Weeks ago if you asked my son what he wanted to be when he grows up and he would have proudly exclaimed, “A pirate!” This week he has received a lesson in what it really means to be a pirate thanks to the news and some father/son discussions.
I watched the news tonight and felt joy that Captain Richard Phillips has been rescued, but the story took an interesting turn for me personally when anchor Brian Williams went on to say that the successful rescue mission was due to the training that the Navy SEALS received.
We all know that it is not an easy task to even become a Navy SEAL. Only one out of four recruits completes the initial training (which takes over 3 years). So what kind of ongoing training do these elite men receive that enables them to make such rescues?
According to Williams’ report tonight SEALS are typically on a cycle of 6-months deployment followed by 18-months training. Rinse. Repeat.
Ironically when you look at the Navy SEALS Web site their slogan is “Small Investment, Big Real-World Dividends.”

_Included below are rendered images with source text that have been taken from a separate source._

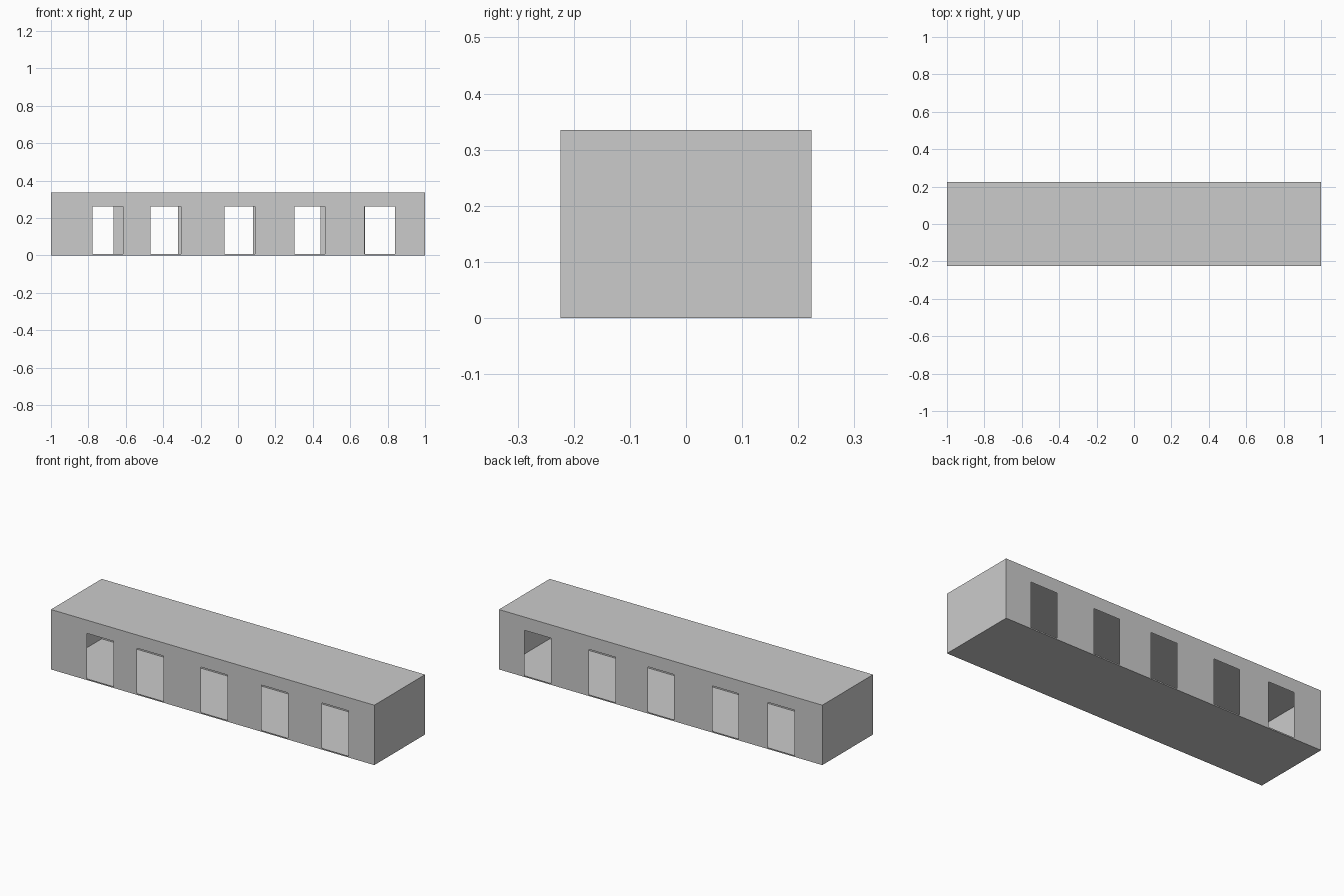
import bpy, bmesh

if "Cube" in bpy.data.objects:
    bpy.data.objects.remove(bpy.data.objects["Cube"])

W, D, H = 1.0, 0.224, 0.335         # half length, half depth, height
SILL, HEAD, OPEN = 0.007, 0.261, 0.163
FRONT_LEFTS = [-0.777, -0.467, -0.071, 0.303, 0.677]
BACK_LEFTS = [-0.828, -0.483, -0.084, 0.279, 0.678]


def sheet(name, quads):
    """Single-skin object from a list of four-corner faces."""
    bm = bmesh.new()
    for q in quads:
        bm.faces.new([bm.verts.new(p) for p in q])
    bmesh.ops.remove_doubles(bm, verts=bm.verts, dist=1e-5)
    me = bpy.data.meshes.new(name)
    bm.to_mesh(me)
    bm.free()
    ob = bpy.data.objects.new(name, me)
    bpy.context.collection.objects.link(ob)
    return ob


def pierced_wall(name, y, lefts):
    """Thin long wall with a row of rectangular openings."""
    xs = sorted([-W, W] + lefts + [x + OPEN for x in lefts])
    zs = [0, SILL, HEAD, H]
    quads = []
    for i in range(len(xs) - 1):
        for j in range(3):
            if i % 2 == 1 and j == 1:
                continue                # the opening
            a, b, c, d = xs[i], xs[i + 1], zs[j], zs[j + 1]
            q = [(a, y, c), (b, y, c), (b, y, d), (a, y, d)]
            quads.append(q if y < 0 else q[::-1])
    return sheet(name, quads)


# Long walls with slightly different opening positions
pierced_wall("front_wall", -D, FRONT_LEFTS)
pierced_wall("back_wall", D, BACK_LEFTS)

# Roof and floor
sheet("roof", [[(-W, -D, H), (W, -D, H), (W, D, H), (-W, D, H)]])
sheet("floor", [[(-W, D, 0), (W, D, 0), (W, -D, 0), (-W, -D, 0)]])

# Closed ends
sheet("right_end_wall", [[(W, -D, 0), (W, D, 0), (W, D, H), (W, -D, H)]])
sheet("left_end_wall", [[(-W, D, 0), (-W, -D, 0), (-W, -D, H), (-W, D, H)]])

What kind of investment do we make with our training? And what kind of dividends do we see?